The March Of Patriots
The March of Patriots is the inside story of how Paul Keating and John Howard changed Australia. It sees Keating and Howard as conviction politicians, tribal warriors and national interest patriots. Divided by belief, temperament and party, they were united by generation, city and the challenge to make Australia into a successful nation for the globalised age. This book is about the making of policy and the uses of power. It captures the authentic nature of Australian politics as distinct from the polemics advanced by both sides.
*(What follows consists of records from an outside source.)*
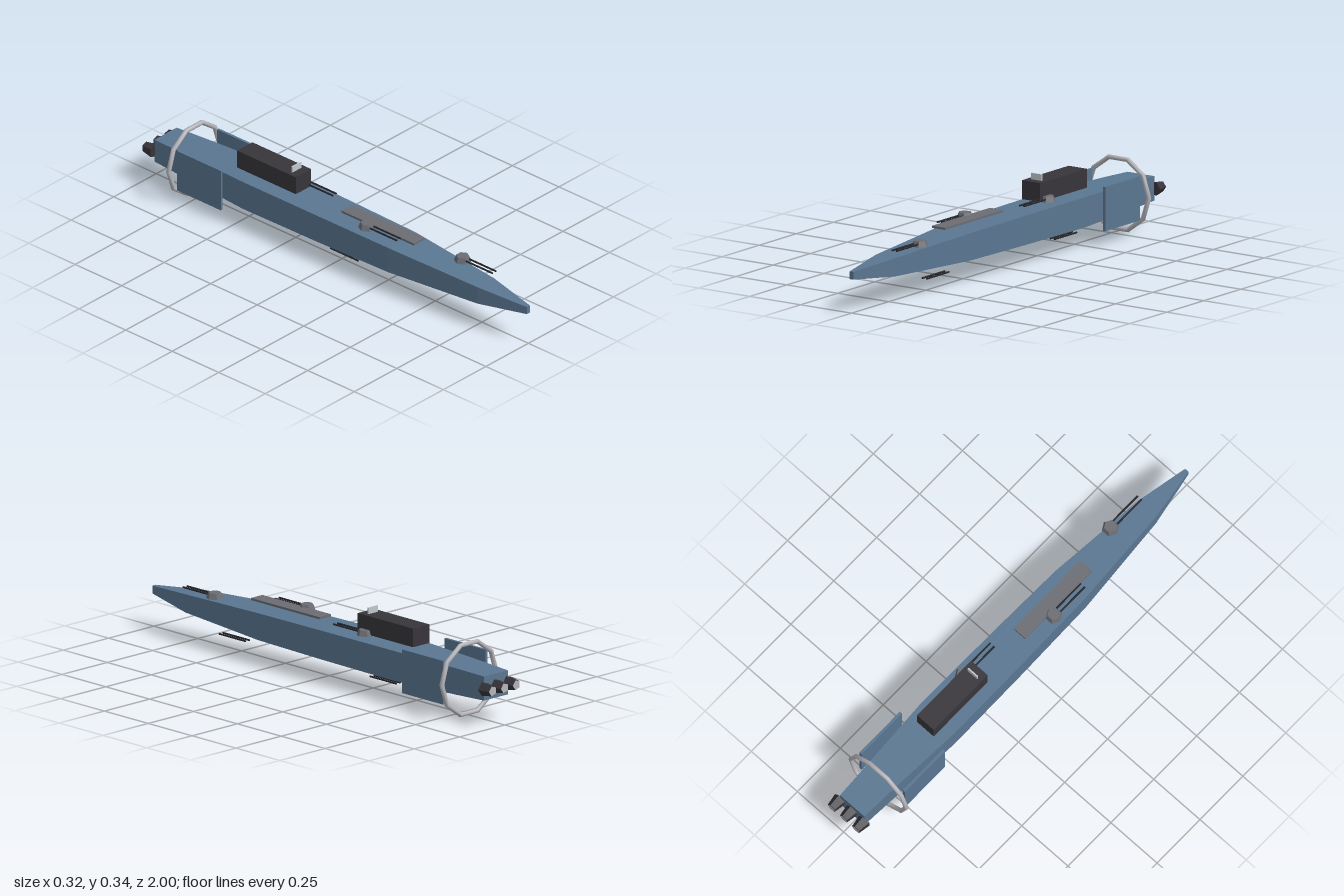
import * as THREE from 'three';

const mat = (name, color, extra = {}) =>
  Object.assign(new THREE.MeshStandardMaterial({ color, ...extra }), { name });

export function createModel() {
  const hullBlue = mat('hull blue', 0x5a7691);
  const dark = mat('dark structure', 0x37353b);
  const black = mat('barrel black', 0x25262a);
  const grey = mat('turret grey', 0x6c6d73);
  const silver = mat('ring silver', 0xb4b4ba);
  const pale = mat('antenna pale grey', 0xc2c8cc);

  const root = new THREE.Group();
  root.name = 'spaceship';
  const CY = 0.156; // height of the ship's long axis

  const add = (name, geo, material, x, y, z, parent = root) => {
    const m = new THREE.Mesh(geo, material);
    m.name = name;
    m.position.set(x, y, z);
    parent.add(m);
    return m;
  };
  const box = (name, w, h, d, material, x, y, z) =>
    add(name, new THREE.BoxGeometry(w, h, d), material, x, y, z);

  // Hull: rectangular sections from bow to stern [z, half width, bottom, top]
  const sections = [
    [1, 0.009, 0.141, 0.173],
    [0.77, 0.049, 0.117, 0.192],
    [0.32, 0.083, 0.101, 0.212],
    [-0.05, 0.089, 0.097, 0.216],
    [-0.45, 0.092, 0.095, 0.218],
    [-0.8, 0.073, 0.102, 0.211],
    [-0.95, 0.066, 0.107, 0.206],
  ];
  const pos = [], idx = [];
  for (const [z, w, b, t] of sections) pos.push(-w, b, z, w, b, z, w, t, z, -w, t, z);
  for (let s = 0; s < sections.length - 1; s++) {
    for (let k = 0; k < 4; k++) {
      const a = s * 4 + k, b = s * 4 + (k + 1) % 4;
      idx.push(a, a + 4, b, b, a + 4, b + 4);
    }
  }
  const e = (sections.length - 1) * 4;
  idx.push(0, 1, 2, 0, 2, 3, e, e + 2, e + 1, e, e + 3, e + 2);
  const indexed = new THREE.BufferGeometry();
  indexed.setAttribute('position', new THREE.Float32BufferAttribute(pos, 3));
  indexed.setIndex(idx);
  const hull = indexed.toNonIndexed();
  hull.computeVertexNormals();
  add('hull', hull, hullBlue, 0, 0, 0);

  // Bridge block, antenna panel and raised deck strip
  box('bridge', 0.09, 0.077, 0.315, dark, 0, 0.2745, -0.366);
  box('antennaPanel', 0.052, 0.028, 0.006, pale, 0, 0.325, -0.247);
  box('deckStrip', 0.064, 0.009, 0.39, grey, 0, 0.2415, 0.219);

  // Side fins
  for (const s of [1, -1]) box(s > 0 ? 'leftFin' : 'rightFin', 0.011, 0.18, 0.235, hullBlue, s * 0.117, CY, -0.658);

  // Ten-sided stern ring
  add('sternRing', new THREE.TorusGeometry(0.15, 0.01, 8, 10), silver, 0, CY, -0.796);

  // Twin barrels, pointing forward from z
  const barrels = (name, x, y, z) => {
    const geo = new THREE.CylinderGeometry(0.004, 0.004, 0.15, 6).rotateX(Math.PI / 2);
    for (const s of [1, -1]) add(name, geo, black, x + s * 0.0105, y, z + 0.095);
  };

  // Deck turrets
  const turretGeo = new THREE.CylinderGeometry(0.027, 0.036, 0.023, 6).rotateY(Math.PI / 6).toNonIndexed();
  turretGeo.computeVertexNormals();
  for (const [x, y, z] of [[0.046, 0.222, 0.605], [-0.046, 0.244, 0.175], [0.046, 0.244, -0.253]]) {
    add('turret', turretGeo, grey, x, y, z);
    barrels('turretBarrel', x, y, z);
  }

  // Belly guns
  for (const [x, z] of [[0.045, 0.4], [-0.046, -0.032], [0.045, -0.46]]) barrels('bellyBarrel', x, 0.071, z);

  // Five-sided engine nozzles with bright rear faces
  const nozzleGeo = new THREE.CylinderGeometry(0.03, 0.021, 0.052, 5)
    .rotateY(0).rotateX(Math.PI / 2).rotateZ(Math.PI / 2).toNonIndexed();
  nozzleGeo.computeVertexNormals();
  const exhaustGeo = new THREE.CircleGeometry(0.021, 5).rotateX(Math.PI);
  for (const x of [-0.066, 0, 0.066]) {
    add('engineNozzle', nozzleGeo, dark, x, CY, -0.973);
    add('engineExhaust', exhaustGeo, silver, x, CY, -1);
  }

  return root;
}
Its focus is how Keating and Howard as Prime Ministers altered the nation's direction, redefined their parties and struggled over Australia's new economic, social, cultural and foreign policy agendas. A sequel to Paul Kelly's bestselling The End of Certainty, it is based on more than 100 interviews with the two key players, politicians, advisers and public servants. It relies heavily on 'on the record' disclosures and new documents from the period. Its theme is that Keating and Howard, as rivals and unrecognised collaborators, are best seen together, and that their legacy is impressive, contradictory and incomplete.
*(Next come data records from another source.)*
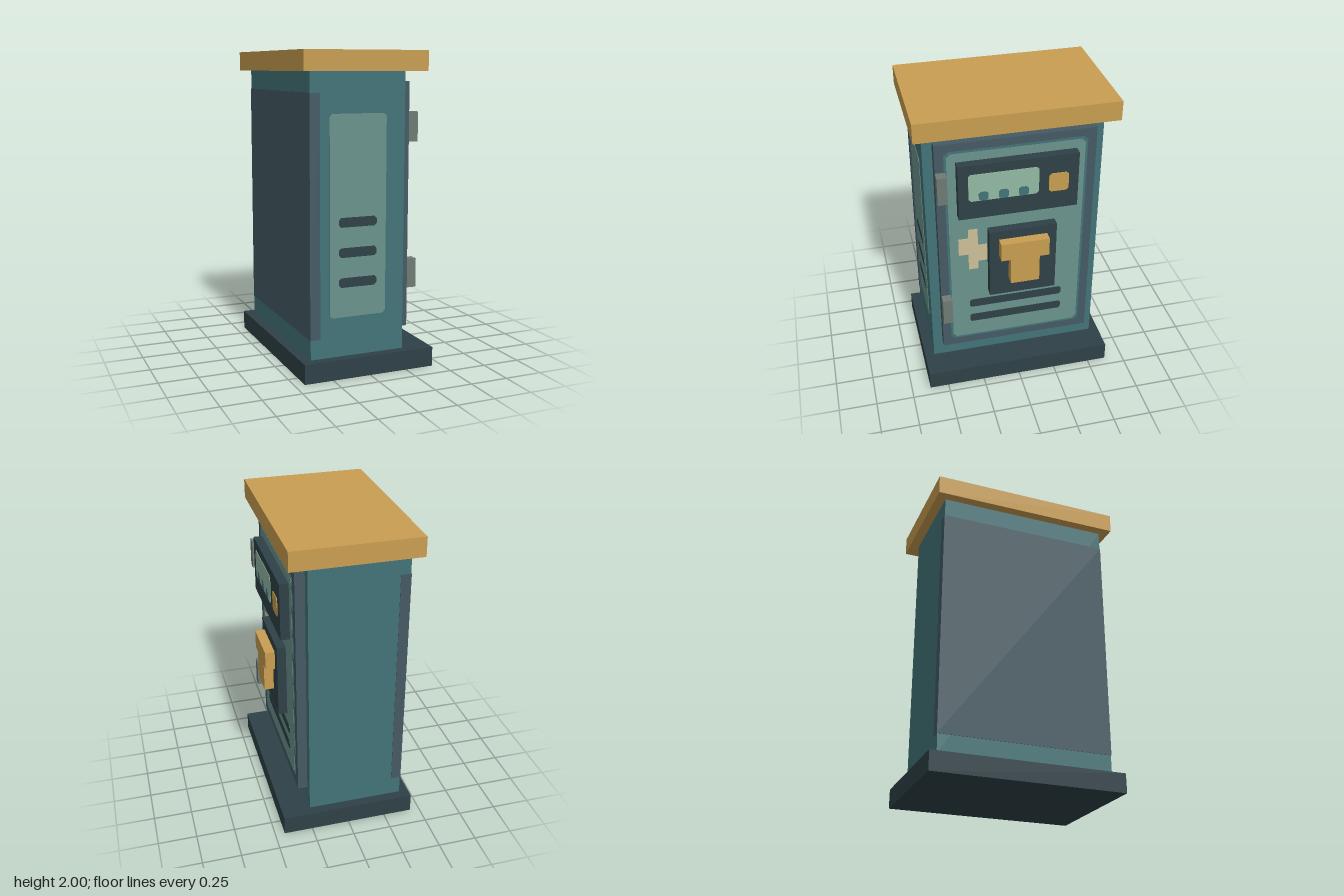
import * as THREE from 'three';

const mat = (name, color) => {
  const m = new THREE.MeshStandardMaterial({ color });
  m.name = name;
  return m;
};

export function createModel() {
  const root = new THREE.Group();
  root.name = 'cabinet';

  const teal = mat('teal', 0x437478);
  const dark = mat('darkSlate', 0x2e4147);
  const slate = mat('slate', 0x455a64);
  const sage = mat('sage', 0x6a938c);
  const mint = mat('mint', 0x93b9a4);
  const gold = mat('gold', 0xc99e51);
  const cream = mat('cream', 0xcdbf97);
  const steel = mat('hingeGrey', 0x6f7b75);

  // Box given by its two opposite corners
  const box = (name, m, [x0, y0, z0], [x1, y1, z1], parent = root) => {
    const mesh = new THREE.Mesh(new THREE.BoxGeometry(x1 - x0, y1 - y0, z1 - z0), m);
    mesh.position.set((x0 + x1) / 2, (y0 + y1) / 2, (z0 + z1) / 2);
    mesh.name = name;
    parent.add(mesh);
  };

  // Rectangle with clipped corners, used for the painted details
  const panel = (u0, v0, u1, v1, c) => new THREE.Shape([
    [u0 + c, v0], [u1 - c, v0], [u1, v0 + c], [u1, v1 - c],
    [u1 - c, v1], [u0 + c, v1], [u0, v1 - c], [u0, v0 + c],
  ].map(([u, v]) => new THREE.Vector2(u, v)));

  const plate = (name, m, shape, thick) => {
    const mesh = new THREE.Mesh(
      new THREE.ExtrudeGeometry(shape, { depth: thick, bevelEnabled: false }), m);
    mesh.name = name;
    root.add(mesh);
    return mesh;
  };
  // Plate on a face looking towards +x (u runs towards -z)
  const doorPlate = (name, m, shape, x, thick) => {
    const p = plate(name, m, shape, thick);
    p.rotation.y = Math.PI / 2;
    p.position.x = x;
  };
  // Plate on the body side looking towards +z
  const sidePlate = (name, m, shape, thick) => {
    plate(name, m, shape, thick).position.z = 0.5625;
  };

  // Main blocks
  box('base', dark, [-0.4375, 0, -0.625], [0.4375, 0.125, 0.625]);
  box('body', teal, [-0.375, 0.125, -0.5625], [0.25, 1.875, 0.5625]);
  box('roof', gold, [-0.4375, 1.875, -0.625], [0.375, 2, 0.625]);
  box('backPanel', slate, [-0.378, 0.25, -0.5655], [-0.3125, 1.75, 0.5655]);

  // Door with its inset panel
  box('door', slate, [0.25, 0.25, -0.5], [0.3125, 1.8125, 0.5]);
  doorPlate('doorPanelBorder', teal, panel(-0.445, 0.305, 0.445, 1.76, 0.025), 0.3125, 0.002);
  doorPlate('doorPanel', sage, panel(-0.43, 0.32, 0.43, 1.745, 0.025), 0.3125, 0.004);
  for (const y of [0.5, 1.4375]) {
    box('hinge', steel, [0.3125, y, 0.4375], [0.375, y + 0.1875, 0.5]);
  }
  for (const y of [0.4375, 0.5625]) {
    doorPlate('doorSlot', dark, panel(-0.3125, y, 0.3125, y + 0.06, 0.012), 0.3125, 0.007);
  }

  // Cream patch beside the lock
  const patch = [
    [-0.375, 1], [-0.3125, 1], [-0.3125, 0.88], [-0.25, 0.88], [-0.25, 0.94],
    [-0.19, 0.94], [-0.19, 1.065], [-0.25, 1.065], [-0.25, 1.19],
    [-0.3125, 1.19], [-0.3125, 1.125], [-0.375, 1.125],
  ].map(([u, v]) => new THREE.Vector2(u, v));
  doorPlate('creamPatch', cream, new THREE.Shape(patch), 0.3125, 0.007);

  // Display box with window, three markers and a lamp
  box('displayBox', dark, [0.3125, 1.3125, -0.375], [0.375, 1.6875, 0.375]);
  doorPlate('displayWindow', mint, panel(-0.3125, 1.4375, 0.125, 1.625, 0.015), 0.375, 0.003);
  for (const u of [-0.22, -0.095, 0.03]) {
    doorPlate('displayMarker', teal, panel(u - 0.03, 1.4375, u + 0.03, 1.5, 0.012), 0.375, 0.005);
  }
  doorPlate('lamp', gold, panel(0.1875, 1.4375, 0.3125, 1.565, 0.015), 0.375, 0.004);

  // Lock plate and T-shaped handle
  box('lockPlate', dark, [0.3125, 0.6875, -0.25], [0.375, 1.1875, 0.1875]);
  box('handleBar', gold, [0.375, 1, -0.1875], [0.4375, 1.125, 0.125]);
  box('handleStem', gold, [0.375, 0.8125, -0.125], [0.4375, 1, 0.0625]);

  // Vented side panel
  sidePlate('sidePanel', sage, panel(-0.25, 0.375, 0.125, 1.625, 0.018), 0.003);
  for (const y of [0.5625, 0.75, 0.9375]) {
    sidePlate('sideVent', dark, panel(-0.19, y, 0.0625, y + 0.06, 0.015), 0.005);
  }

  return root;
}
- Electronic book text
- 01 Apr 2014
- Melbourne University Press
- Melbourne University Press Digital
About Paul Kelly
Paul Kelly is Editor-at-Large of The Australian. He was previously Editor-in-Chief of the paper and he writes on Australian politics, public policy and international affairs. Paul has covered Australian governments from Gough Whitlam to Kevin Rudd and spent two decades in the Canberra Press Gallery. He is a regular commentator on ABC Television for the Insiders program. Paul is the author of six books: The Unmaking of Gough, The Hawke Ascendancy, The End of Certainty, November 1975, Paradise Divided and 100 Years: The Australian Story. In 2001 he presented a five-part documentary series for the ABC on Australia's first century. Paul was Graham Perkin Journalist of the Year (1990) and Weary Dunlop medallist for 2005. He has been a Fellow of the Kennedy School of Government at Harvard University, a long-time participant in the Australia-America Leadership Dialogue, and is a former board member of the Australia-Indonesia Institute.